I listened to the track streamed from Qobuz at 44.1/24 as an FYI.

This work thing gets in the way of enjoying music!
@Skeptikal - thanks
My room walls are brick and plaster and floor is suspended covered with lino well Karndean so probably not optimal.
@seakayaker - thank you for taking your time here.
I’d not heard of the artist, stumbled across it in Qobuz’s My Weekly Q playlist so we are listening to same track.
Was a definite standout and album well worth a listen (if on a streaming service), if I was more artistic I’d be able to describe it better but hypnotic and graceful are as good as I can come up with but do like it!
Glad it sounds good to you so probably a gremlin at my end.
Found a video version on Tidal - sounded different again definitely piano only but through my AV amp so not comparing eggs with eggs.
@hungryhalibut - thanks.
I don’t know Otto a Totland but will look him up.
Looked at your set up - like what you’ve done there which neatly addresses the problem of ports.
My speakers are infront of a semi circular bay window so adds a spin and twist to room dynamics. Fortunately, the bass on almost all other tracks is not as jarring as on this one. I might need to look at some room acoustics before upgrading amp!
Thanks again all - much appreciated.


There are multiple versions on Qobuz. There is one with just the prepared piano, and another with the deep bass. I have SBLs and it sounds wonderful here. Just a mild bass which is underlining the repetition of the piano in a balanced and equal way.

My other (ported) loudspeakers would do a worse job, but SBLs are brilliant for this kind of music. They are good for what they don’t do.

Hifi is an acquired taste but Ardbeg no doubting that - cheers!

Actually, the more flexible the room, the more it acts like a bass trap, absorbing instead of reflecting energy.
Room resonance is actually caused by multiple reflections causing certain frequencies to decay too slowly….
The best music room I’ve every had has 2/3 of the front wall as diffusion and lossy walls, ceiling and floor. The room can take large amounts of bass without loading up and the music sounds extremely physical and thrilling, like a lot of live music does.
The worst room I’ve ever had had concrete ceiling and floor and solid brick walls. Costs me a fortune in various treatments to get rid of excess bass, flutter echos and early reflections and never really sounded completely musical and natural. As we moved out the first thing to go were the room treatments and with them gone, the room was to all intents unlistenable.

This is exactly my experience too.

My previous house was new with concrete floor/ceiling and walls.

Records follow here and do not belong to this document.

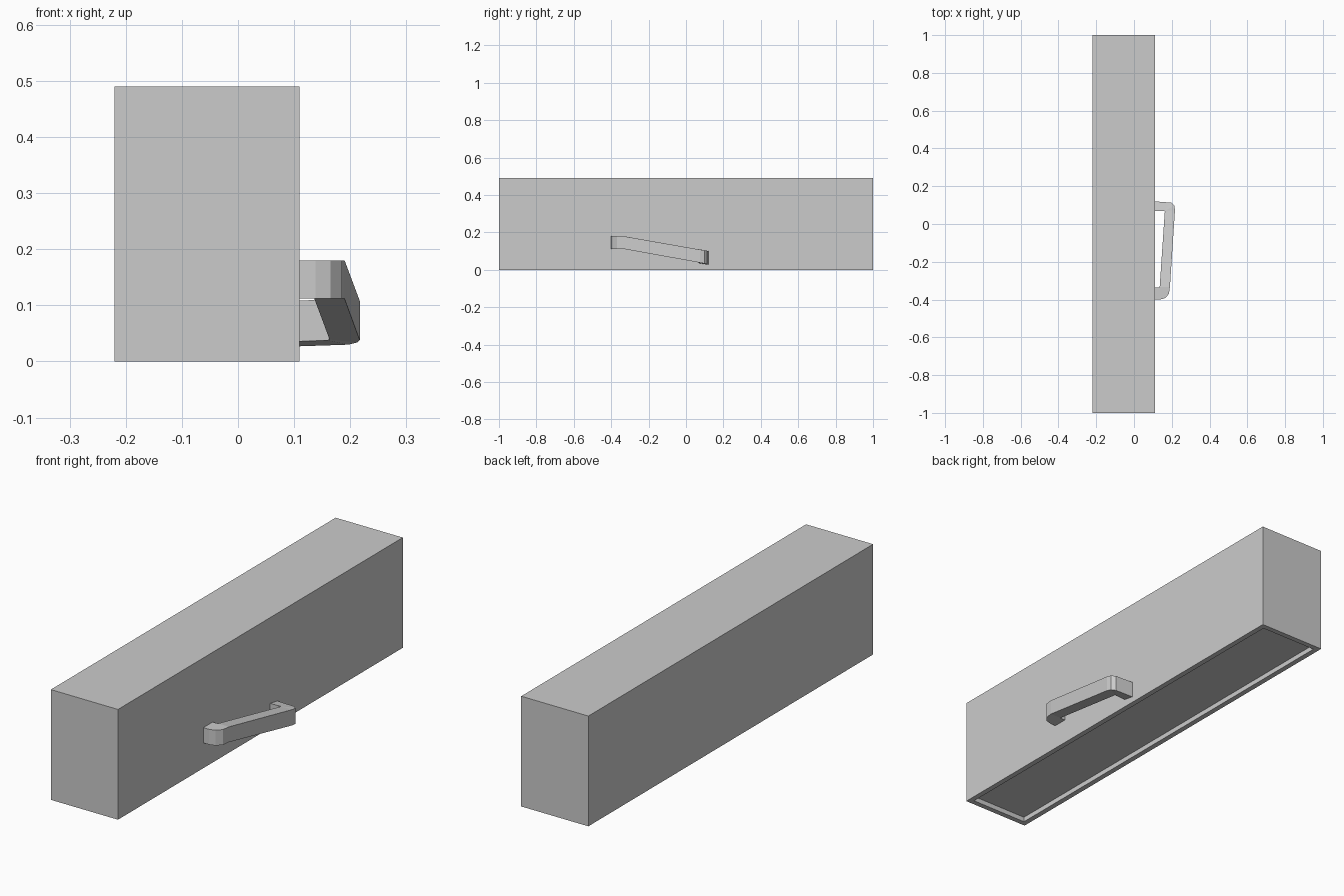
import bpy, bmesh

if "Cube" in bpy.data.objects:
    bpy.data.objects.remove(bpy.data.objects["Cube"])

X0, X1, SEAM, TOP = -0.22, 0.11, 0.022, 0.49
RIM = 0.024


def make_object(name, bm):
    bmesh.ops.recalc_face_normals(bm, faces=bm.faces)
    me = bpy.data.meshes.new(name)
    bm.to_mesh(me)
    bm.free()
    ob = bpy.data.objects.new(name, me)
    bpy.context.collection.objects.link(ob)
    return ob


def loop_strip(name, rings, closed, cap):
    """Join matching rings of points with quads, optionally capping the ends."""
    bm = bmesh.new()
    vs = [[bm.verts.new(p) for p in r] for r in rings]
    n, k = len(vs), len(vs[0])
    for i in range(n if closed else n - 1):
        a, b = vs[i], vs[(i + 1) % n]
        for j in range(k):
            bm.faces.new((a[j], a[(j + 1) % k], b[(j + 1) % k], b[j]))
    if cap:
        bm.faces.new(vs[0])
        bm.faces.new(vs[-1])
    return make_object(name, bm)


def rect(inset, z):
    a, b, c = X0 + inset, X1 - inset, 1 - inset
    return [(a, -c, z), (b, -c, z), (b, c, z), (a, c, z)]


# Main cabinet body
loop_strip("cabinet_body", [rect(0, SEAM), rect(0, TOP)], False, True)

# Raised rim around the underside
loop_strip("bottom_rim", [rect(0, SEAM), rect(0, 0), rect(RIM, 0), rect(RIM, SEAM)], False, False)

# Sloping handle: (outer x, outer y, inner x, inner y, top z, bottom z)
path = [
    (0.108, -0.400, 0.108, -0.335, 0.180, 0.112),
    (0.138, -0.400, 0.133, -0.335, 0.180, 0.112),
    (0.165, -0.392, 0.134, -0.335, 0.180, 0.112),
    (0.185, -0.370, 0.135, -0.335, 0.180, 0.112),
    (0.190, -0.335, 0.136, -0.333, 0.180, 0.112),
    (0.217, 0.075, 0.163, 0.065, 0.108, 0.038),
    (0.213, 0.098, 0.162, 0.067, 0.105, 0.034),
    (0.197, 0.113, 0.160, 0.068, 0.102, 0.030),
    (0.108, 0.120, 0.108, 0.068, 0.100, 0.027),
]
rings = []
for ox, oy, ix, iy, zt, zb in path:
    slope = -0.17 if -0.335 < oy else 0.0
    d = slope * (iy - oy)
    rings.append([(ox, oy, zb), (ox, oy, zt), (ix, iy, zt + d), (ix, iy, zb + d)])
loop_strip("handle", rings, False, True)
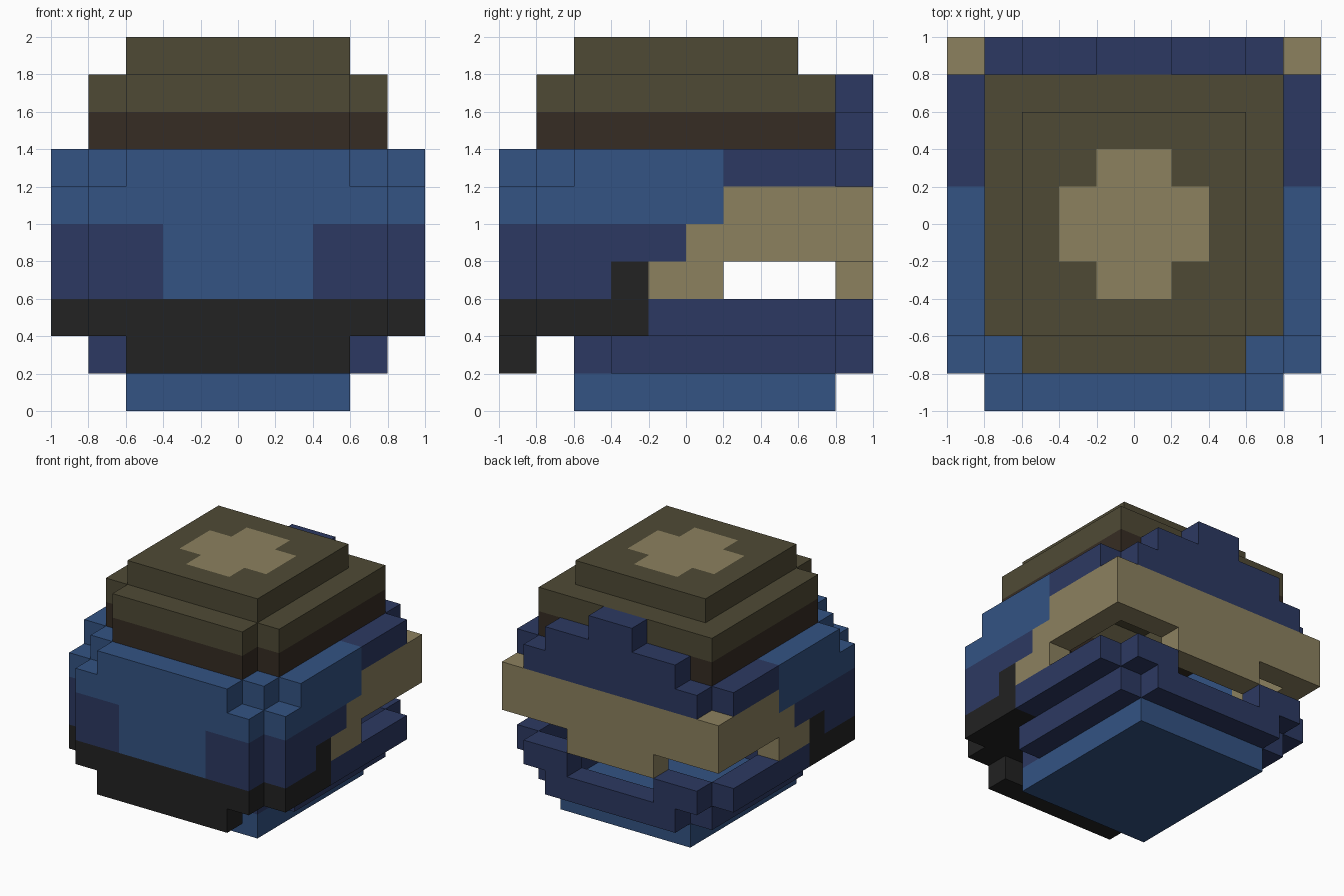
import bpy, bmesh, math
from mathutils import Vector

if "Cube" in bpy.data.objects:
    bpy.data.objects.remove(bpy.data.objects["Cube"])

S = 0.2  # edge length of one block


def material(name, r, g, b):
    def lin(c):
        c /= 255
        return c / 12.92 if c <= 0.04045 else ((c + 0.055) / 1.055) ** 2.4
    m = bpy.data.materials.new(name)
    m.diffuse_color = (lin(r), lin(g), lin(b), 1)
    m.use_nodes = True
    m.node_tree.nodes["Principled BSDF"].inputs["Base Color"].default_value = m.diffuse_color
    return m


LIGHT = material("light_blue", 51, 83, 131)
DARK = material("dark_blue", 44, 57, 98)
TAN = material("tan", 140, 129, 95)
OLIVE = material("olive", 79, 74, 53)
BROWN = material("dark_brown", 54, 44, 35)
BLACK = material("black", 34, 34, 34)

cells = {}   # block position -> part name
parts = {}   # part name -> material


def part(name, mat, *boxes):
    """Fill boxes (x0, x1, y0, y1, z0, z1) in block units, mirrored in x."""
    parts[name] = mat
    for x0, x1, y0, y1, z0, z1 in boxes:
        for x in range(x0, x1):
            for y in range(y0, y1):
                for z in range(z0, z1):
                    cells[x, y, z] = name
                    cells[-1 - x, y, z] = name


# Floor and the lower bowl
part("base", LIGHT, (0, 3, -3, 4, 0, 1))
part("lower_bowl", DARK,
     (3, 4, -2, 4, 1, 2), (0, 3, -3, -2, 1, 2), (0, 3, 4, 5, 1, 2),
     (4, 5, -1, 4, 2, 3), (2, 4, 4, 5, 2, 3))

# Black chin with hanging lip
part("chin_guard", BLACK,
     (0, 3, -5, -4, 1, 2), (0, 4, -5, -2, 2, 3),
     (4, 5, -4, -1, 2, 3), (4, 5, -2, -1, 3, 4))

# Dark cheeks wrapping front corners and sides
part("cheeks", DARK,
     (2, 4, -5, -4, 3, 5), (4, 5, -4, -2, 3, 4), (4, 5, -4, 0, 4, 5))

# Light front shell
part("front_shell", LIGHT,
     (0, 2, -5, -4, 3, 5), (0, 4, -5, -4, 5, 6), (4, 5, -4, 1, 5, 6),
     (0, 3, -5, -4, 6, 7), (3, 4, -4, -3, 6, 7), (4, 5, -3, 1, 6, 7))

# Tan strap around sides and back
part("strap", TAN,
     (4, 5, 1, 5, 5, 6), (4, 5, 0, 5, 4, 5), (0, 4, 4, 5, 4, 6),
     (4, 5, -1, 1, 3, 4), (0, 2, 4, 5, 3, 4))

# Stepped dark back plate
part("back_plate", DARK,
     (4, 5, 1, 4, 6, 7), (0, 4, 4, 5, 6, 7),
     (0, 3, 4, 5, 7, 8), (0, 1, 4, 5, 8, 9))

# Cap: brown band, olive rim and crown
for name, mat, z in (("cap_band", BROWN, 7), ("cap_rim", OLIVE, 8)):
    part(name, mat, (3, 4, -3, 4, z, z + 1),
         (0, 3, -4, -3, z, z + 1), (0, 3, 3, 4, z, z + 1))
part("cap_crown", OLIVE, (0, 3, -3, 3, 9, 10))


def exposed_faces(bm, cell):
    """Add the sides of a block that have no neighbour."""
    centre = Vector(cell) + Vector((0.5, 0.5, 0.5))
    for axis in range(3):
        for sign in (-1, 1):
            n = Vector((0, 0, 0))
            n[axis] = sign
            if tuple(int(c + d) for c, d in zip(cell, n)) in cells:
                continue
            a = Vector((0, 0, 0))
            a[(axis + 1) % 3] = 0.5
            b = n.cross(a)
            mid = centre + n * 0.5
            f = bm.faces.new([bm.verts.new((mid + p) * S)
                              for p in (-a - b, a - b, a + b, -a + b)])
            # Tan cross on top of the crown
            x, y = sorted((abs(mid.x), abs(mid.y)))
            if cell[2] == 9 and n.z > 0 and x < 1 and y < 2:
                f.material_index = 1


for name, mat in parts.items():
    bm = bmesh.new()
    for cell, owner in cells.items():
        if owner == name:
            exposed_faces(bm, cell)
    bmesh.ops.remove_doubles(bm, verts=bm.verts[:], dist=0.001)
    bmesh.ops.dissolve_limit(bm, angle_limit=math.radians(1),
                             verts=bm.verts[:], edges=bm.edges[:],
                             delimit={'MATERIAL'})
    mesh = bpy.data.meshes.new(name)
    bm.to_mesh(mesh)
    bm.free()
    mesh.materials.append(mat)
    if name == "cap_crown":
        mesh.materials.append(TAN)
    bpy.context.collection.objects.link(bpy.data.objects.new(name, mesh))
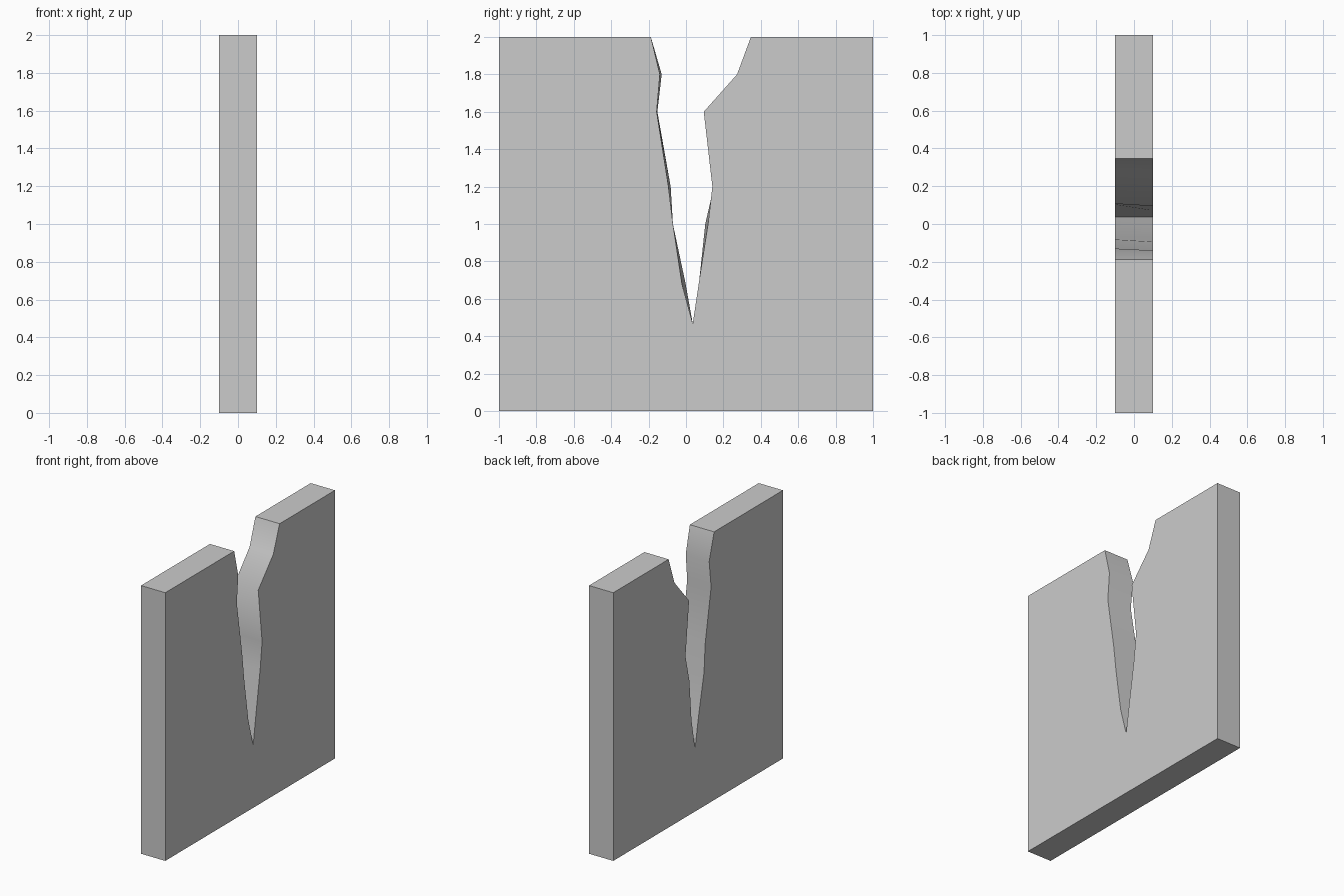
import bpy, bmesh, math

if "Cube" in bpy.data.objects:
    bpy.data.objects.remove(bpy.data.objects["Cube"])

HALF = 0.1  # half the slab thickness

# Crack rim as (height, y on the +x face, y on the -x face)
left_rim = [(2.0, -0.188, -0.188), (1.8, -0.14, -0.13), (1.6, -0.157, -0.153),
            (1.2, -0.094, -0.082), (1.0, -0.07, -0.07), (0.68, -0.022, -0.002)]
tip = [(0.467, 0.036, 0.036)]
right_rim = [(0.7, 0.071, 0.079), (1.0, 0.118, 0.103), (1.2, 0.141, 0.149),
             (1.6, 0.095, 0.107), (1.8, 0.273, 0.28), (2.0, 0.347, 0.348)]

# Full outline: outer corners plus the crack
outline = ([(0, 1, 1), (0, -1, -1), (2, -1, -1)]
           + left_rim + tip + right_rim + [(2, 1, 1)])

bm = bmesh.new()
front = [bm.verts.new((HALF, yf, z)) for z, yf, yb in outline]
back = [bm.verts.new((-HALF, yb, z)) for z, yf, yb in outline]

# Two broad faces, then the walls joining them
bm.faces.new(front)
bm.faces.new(back[::-1])
n = len(outline)
for i in range(n):
    j = (i + 1) % n
    bm.faces.new((front[i], back[i], back[j], front[j]))
bmesh.ops.recalc_face_normals(bm, faces=bm.faces)

mesh = bpy.data.meshes.new("cracked_wall")
bm.to_mesh(mesh)
bm.free()
wall = bpy.data.objects.new("cracked_wall", mesh)
bpy.context.collection.objects.link(wall)

# Smooth crack walls, crisp outer edges
bpy.context.view_layer.objects.active = wall
wall.select_set(True)
bpy.ops.object.shade_smooth_by_angle(angle=math.radians(55))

An acoustic nightmare that never sounded right. I hired a specialist company to measure the room response etc. The amount of reflections and their durations were such that it would indeed have cost a fortune too correct. Besides the fact that I would have looked pretty horrible too. After a few years I solved it through a divorce and selling the house. :upside_down_face:

My current house is more than 100 years old with flexible beamed floors and ceilings etc. If placed behind a curtain, I would not have believed I was listening to exactly the same system as before, only in a different room (of nearly equal size btw).